— Exercise —
Retype only what runs from the first line of the listing to the line holding "m.use_nodes = True", both included. Do not retype the pictures.

— Extracted information —
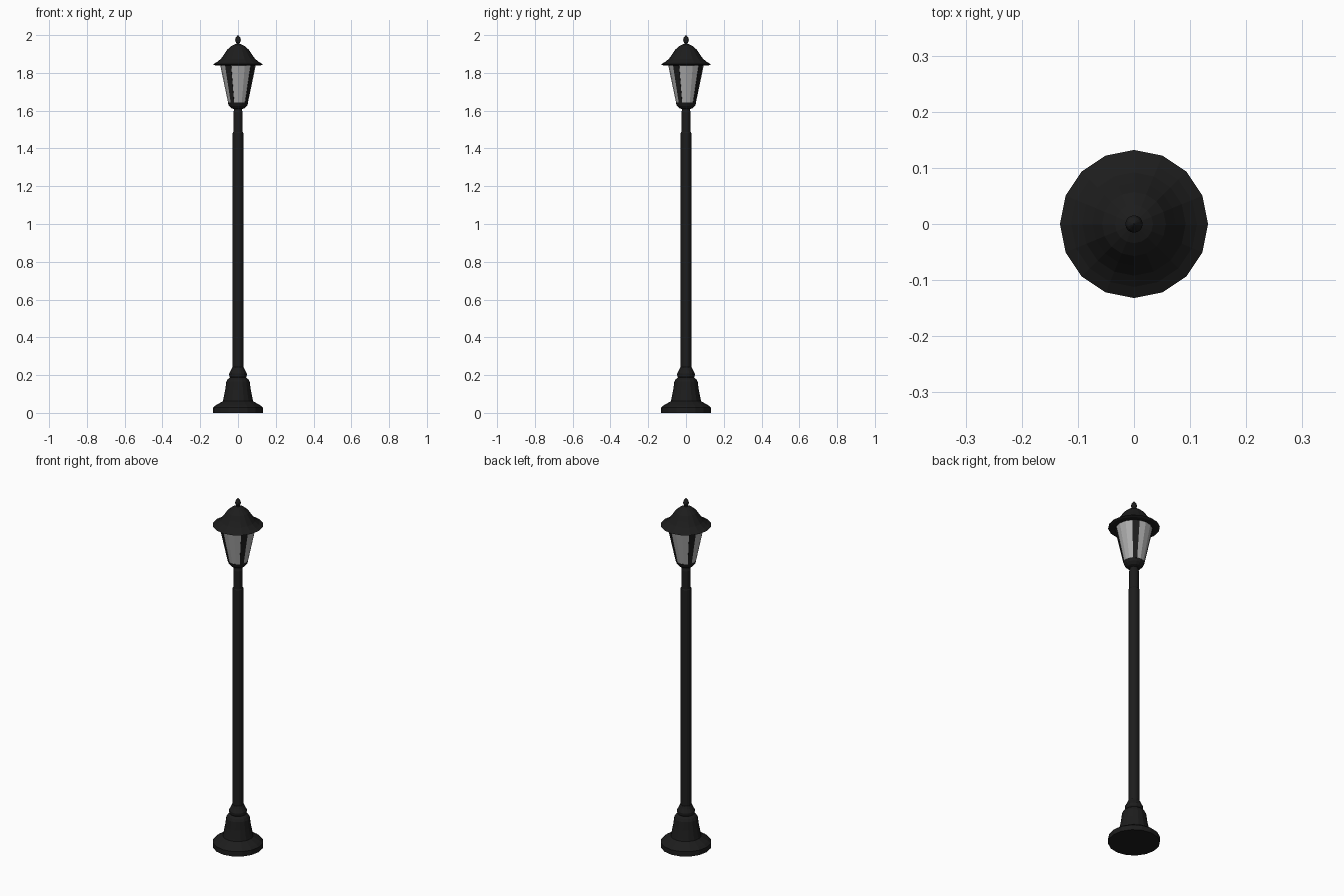
import bpy, bmesh, math

if "Cube" in bpy.data.objects:
    bpy.data.objects.remove(bpy.data.objects["Cube"])

SIDES = 16


def material(name, value):
    m = bpy.data.materials.new(name)
    m.diffuse_color = (value, value, value, 1)
    m.use_nodes = True
    m.node_tree.nodes["Principled BSDF"].inputs["Base Color"].default_value = m.diffuse_color
    return m


BLACK = material("black_metal", 0.012)
GLASS = material("frosted_glass", 0.42)


def finish(name, bm, mat):
    bmesh.ops.recalc_face_normals(bm, faces=bm.faces)
    mesh = bpy.data.meshes.new(name)
    bm.to_mesh(mesh)
    bm.free()
    mesh.materials.append(mat)
    obj = bpy.data.objects.new(name, mesh)
    bpy.context.collection.objects.link(obj)
    return obj


def lathe(name, profile, mat=BLACK, sides=SIDES):
    """Revolve (radius, z) points around z and cap both ends."""
    bm = bmesh.new()
    rings = []
    for r, z in profile:
        rings.append([bm.verts.new((r * math.cos(2 * math.pi * i / sides),
                                    r * math.sin(2 * math.pi * i / sides), z))
                      for i in range(sides)])
    for a, b in zip(rings, rings[1:]):
        for i in range(sides):
            j = (i + 1) % sides
            bm.faces.new((a[i], a[j], b[j], b[i]))
    bm.faces.new(rings[0])
    bm.faces.new(rings[-1])
    return finish(name, bm, mat)


# Stepped foot flaring up to the collar
lathe("base", [(0.132, 0), (0.132, 0.028), (0.118, 0.04), (0.092, 0.055),
               (0.08, 0.062), (0.077, 0.075), (0.068, 0.12), (0.062, 0.165),
               (0.055, 0.178), (0.04, 0.19)])
lathe("collar", [(0.04, 0.185), (0.046, 0.195), (0.047, 0.208),
                 (0.036, 0.228), (0.031, 0.24), (0.028, 0.242)])

# Two-stage pole
lathe("lower_pole", [(0.028, 0.23), (0.028, 1.482), (0.024, 1.488)])
lathe("upper_pole", [(0.025, 1.48), (0.025, 1.59), (0.021, 1.605),
                     (0.021, 1.615)])

# Lantern: cup, glass cone, four corner strips and top rim
lathe("lantern_cup", [(0.021, 1.608), (0.036, 1.613), (0.048, 1.626),
                      (0.054, 1.642), (0.05, 1.644)])
lathe("glass", [(0.052, 1.64), (0.094, 1.84)], GLASS)

bm = bmesh.new()
for k in range(4):
    start = math.radians(-135 + 90 * k)
    quads = []
    for inset in (0, 0.006):
        ring = []
        for r, z, t in ((0.054, 1.64, 0), (0.054, 1.64, 1),
                        (0.097, 1.84, 1), (0.097, 1.84, 0)):
            a = start + t * math.pi / 8
            ring.append(bm.verts.new(((r - inset) * math.cos(a),
                                      (r - inset) * math.sin(a), z)))
        quads.append(ring)
    outer, inner = quads
    bm.faces.new(outer)
    bm.faces.new(inner)
    for i in range(4):
        j = (i + 1) % 4
        bm.faces.new((outer[i], outer[j], inner[j], inner[i]))
finish("lantern_posts", bm, BLACK)

# Bell-shaped roof with pointed finial
lathe("roof", [(0.09, 1.838), (0.12, 1.84), (0.132, 1.846), (0.112, 1.857),
               (0.092, 1.873), (0.074, 1.897), (0.057, 1.923),
               (0.034, 1.943), (0.012, 1.953)])
lathe("finial", [(0.012, 1.945), (0.008, 1.957), (0.013, 1.964),
                 (0.0155, 1.974), (0.012, 1.986), (0.006, 1.994),
                 (0.001, 2.0)])
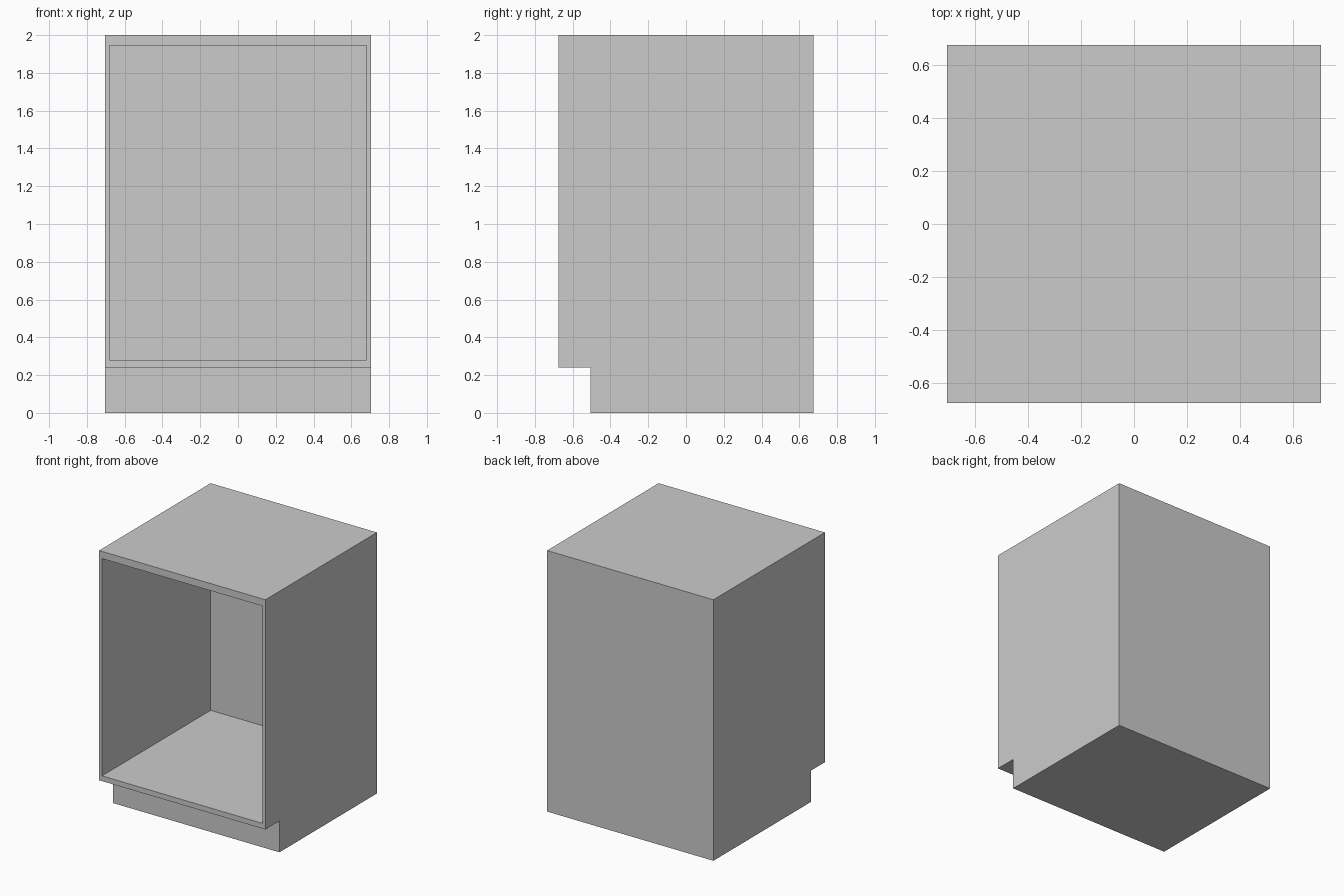
import bpy, bmesh

cube = bpy.data.objects.get("Cube")
if cube:
    bpy.data.objects.remove(cube)

HALF_W, FRONT, BACK, TOP = 0.705, -0.675, 0.675, 2.0
KICK_Y, KICK_Z = -0.505, 0.24
OPEN_X, OPEN_LOW, OPEN_HIGH, INNER_BACK = 0.68, 0.28, 1.945, 0.64

# Painted finish
grey = bpy.data.materials.new("cabinet grey")
grey.use_nodes = True
colour = (0.6, 0.6, 0.6, 1)
grey.diffuse_color = colour
grey.node_tree.nodes["Principled BSDF"].inputs["Base Color"].default_value = colour

# Side profile with toe recess, extruded across the width
bm = bmesh.new()
profile = [(KICK_Y, 0), (BACK, 0), (BACK, TOP), (FRONT, TOP),
           (FRONT, KICK_Z), (KICK_Y, KICK_Z)]
side = bm.faces.new([bm.verts.new((-HALF_W, y, z)) for y, z in profile])
extruded = bmesh.ops.extrude_face_region(bm, geom=[side])["geom"]
bmesh.ops.translate(bm, vec=(2 * HALF_W, 0, 0),
                    verts=[v for v in extruded if isinstance(v, bmesh.types.BMVert)])
bmesh.ops.recalc_face_normals(bm, faces=bm.faces)

# Front opening: inset the front face to a frame, then push it back
front = next(f for f in bm.faces if all(abs(v.co.y - FRONT) < 1e-4 for v in f.verts))
middle = front.calc_center_median().z
bmesh.ops.inset_region(bm, faces=[front], thickness=0.02)
for v in front.verts:
    v.co.x = OPEN_X if v.co.x > 0 else -OPEN_X
    v.co.z = OPEN_HIGH if v.co.z > middle else OPEN_LOW
cavity = bmesh.ops.extrude_discrete_faces(bm, faces=[front])["faces"][0]
bmesh.ops.translate(bm, vec=(0, INNER_BACK - FRONT, 0), verts=cavity.verts)
bmesh.ops.recalc_face_normals(bm, faces=bm.faces)

mesh = bpy.data.meshes.new("cabinet_carcass")
bm.to_mesh(mesh)
bm.free()
mesh.materials.append(grey)
carcass = bpy.data.objects.new("cabinet_carcass", mesh)
bpy.context.collection.objects.link(carcass)
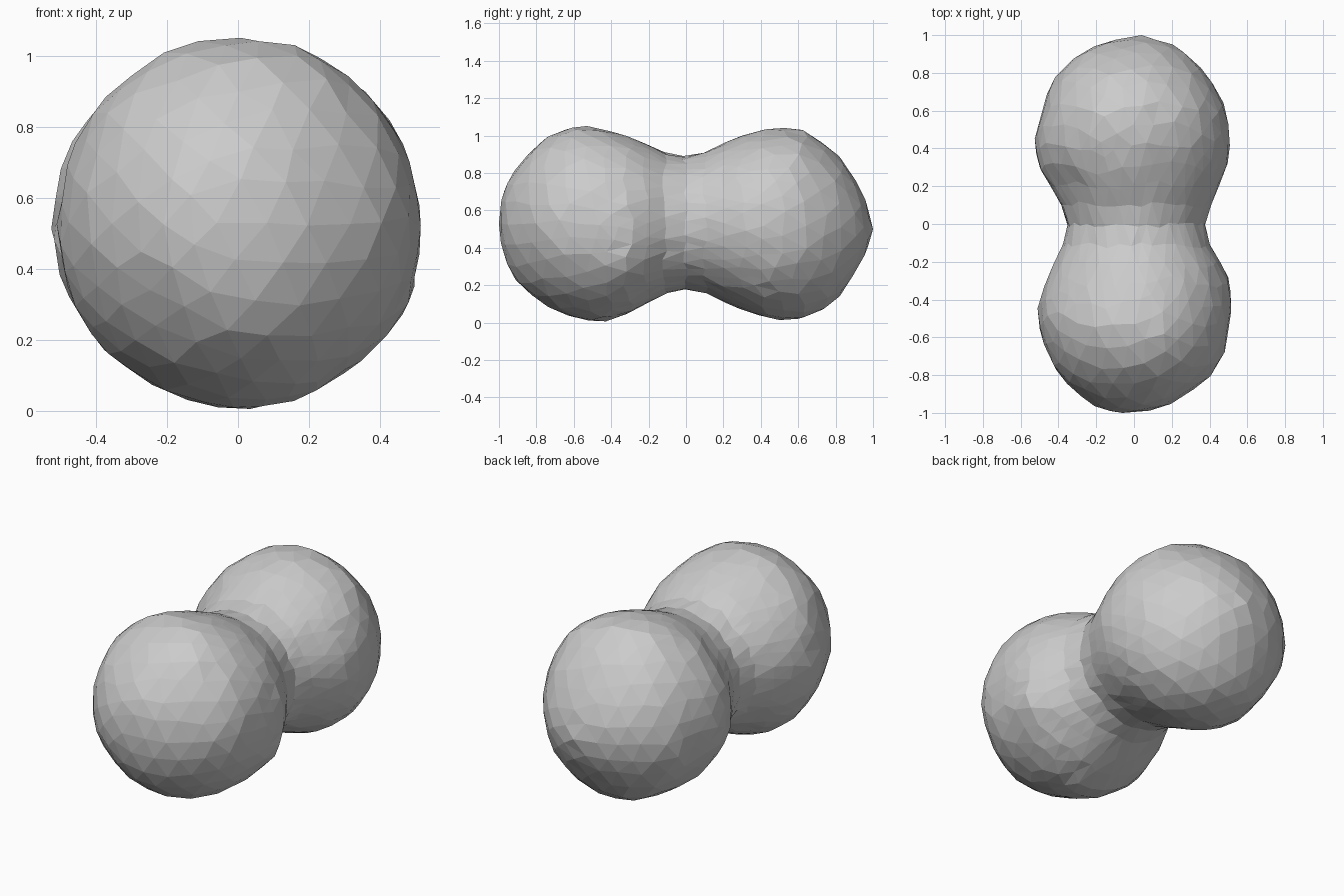
import bpy, bmesh, math, random
from mathutils import Vector

if "Cube" in bpy.data.objects:
    bpy.data.objects.remove(bpy.data.objects["Cube"])

random.seed(4)

# Body outline along y: (y, left x, right x, bottom z, top z)
PROFILE = [
    (-1.0, -.09, -.06, .51, .55), (-.985, -.17, .12, .38, .68), (-.95, -.235, .20, .29, .765),
    (-.9, -.30, .28, .21, .84), (-.8, -.40, .41, .125, .95), (-.7, -.45, .475, .065, 1.02),
    (-.57, -.497, .50, .022, 1.055), (-.45, -.51, .515, .004, 1.04), (-.3, -.465, .505, .055, .99),
    (-.2, -.42, .455, .11, .95), (-.1, -.37, .395, .16, .90), (0, -.35, .375, .183, .886),
    (.1, -.385, .405, .165, .91), (.2, -.44, .445, .115, .955), (.3, -.505, .49, .07, 1.0),
    (.45, -.525, .515, .018, 1.04), (.6, -.48, .49, .022, 1.04), (.7, -.46, .445, .05, .985),
    (.8, -.40, .38, .11, .915), (.9, -.29, .28, .26, .775), (.96, -.17, .19, .36, .66),
    (1.0, .02, .04, .49, .51),
]

# Distance travelled along the outline, for even facet spacing
dist = [0.0]
for a, b in zip(PROFILE, PROFILE[1:]):
    dr = ((b[2] - b[1] + b[4] - b[3]) - (a[2] - a[1] + a[4] - a[3])) / 4
    dist.append(dist[-1] + math.hypot(b[0] - a[0], dr))


def section(u):
    """Outline values at fraction u of the way from front to back."""
    s = u * dist[-1]
    for i in range(len(PROFILE) - 1):
        if s <= dist[i + 1] or i == len(PROFILE) - 2:
            t = min((s - dist[i]) / (dist[i + 1] - dist[i]), 1)
            return [p + (q - p) * t for p, q in zip(PROFILE[i], PROFILE[i + 1])]


# Local swellings and hollows: position, reach, amount
DENTS = [((.47, -.3, .28), .12, .03), ((-.22, -.85, .30), .10, -.02),
         ((.33, -.75, .8), .10, -.012), ((-.35, .28, .8), .12, -.02)]

# Two-lobed faceted body, shaped from an icosphere
bm = bmesh.new()
bmesh.ops.create_icosphere(bm, subdivisions=4, radius=1)
for v in bm.verts:
    c = v.co.normalized()
    polar, ang = math.acos(max(-1, min(1, c.z))), math.atan2(c.y, c.x)
    if 0.05 < polar < math.pi - 0.05:
        polar += random.uniform(-.02, .02)
        ang += random.uniform(-.03, .03)
    y, xl, xr, zb, zt = section(polar / math.pi)
    k = 1.004 + random.uniform(-.008, .008)
    p = Vector(((xl + xr) / 2 + (xr - xl) / 2 * math.cos(ang) * k, y,
                (zb + zt) / 2 + (zt - zb) / 2 * math.sin(ang) * k))
    out = Vector((p.x, (p.y - math.copysign(.45, p.y)) * .8, p.z - .53)).normalized()
    for pos, reach, amount in DENTS:
        p += out * amount * math.exp(-((p - Vector(pos)).length / reach) ** 2)
    p.z = max(p.z, 0)
    v.co = p
bmesh.ops.recalc_face_normals(bm, faces=bm.faces)
mesh = bpy.data.meshes.new("two_lobed_body")
bm.to_mesh(mesh)
bm.free()
body = bpy.data.objects.new("two_lobed_body", mesh)
bpy.context.collection.objects.link(body)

— Solution below —
import bpy, bmesh, math

if "Cube" in bpy.data.objects:
    bpy.data.objects.remove(bpy.data.objects["Cube"])

SIDES = 16


def material(name, value):
    m = bpy.data.materials.new(name)
    m.diffuse_color = (value, value, value, 1)
    m.use_nodes = True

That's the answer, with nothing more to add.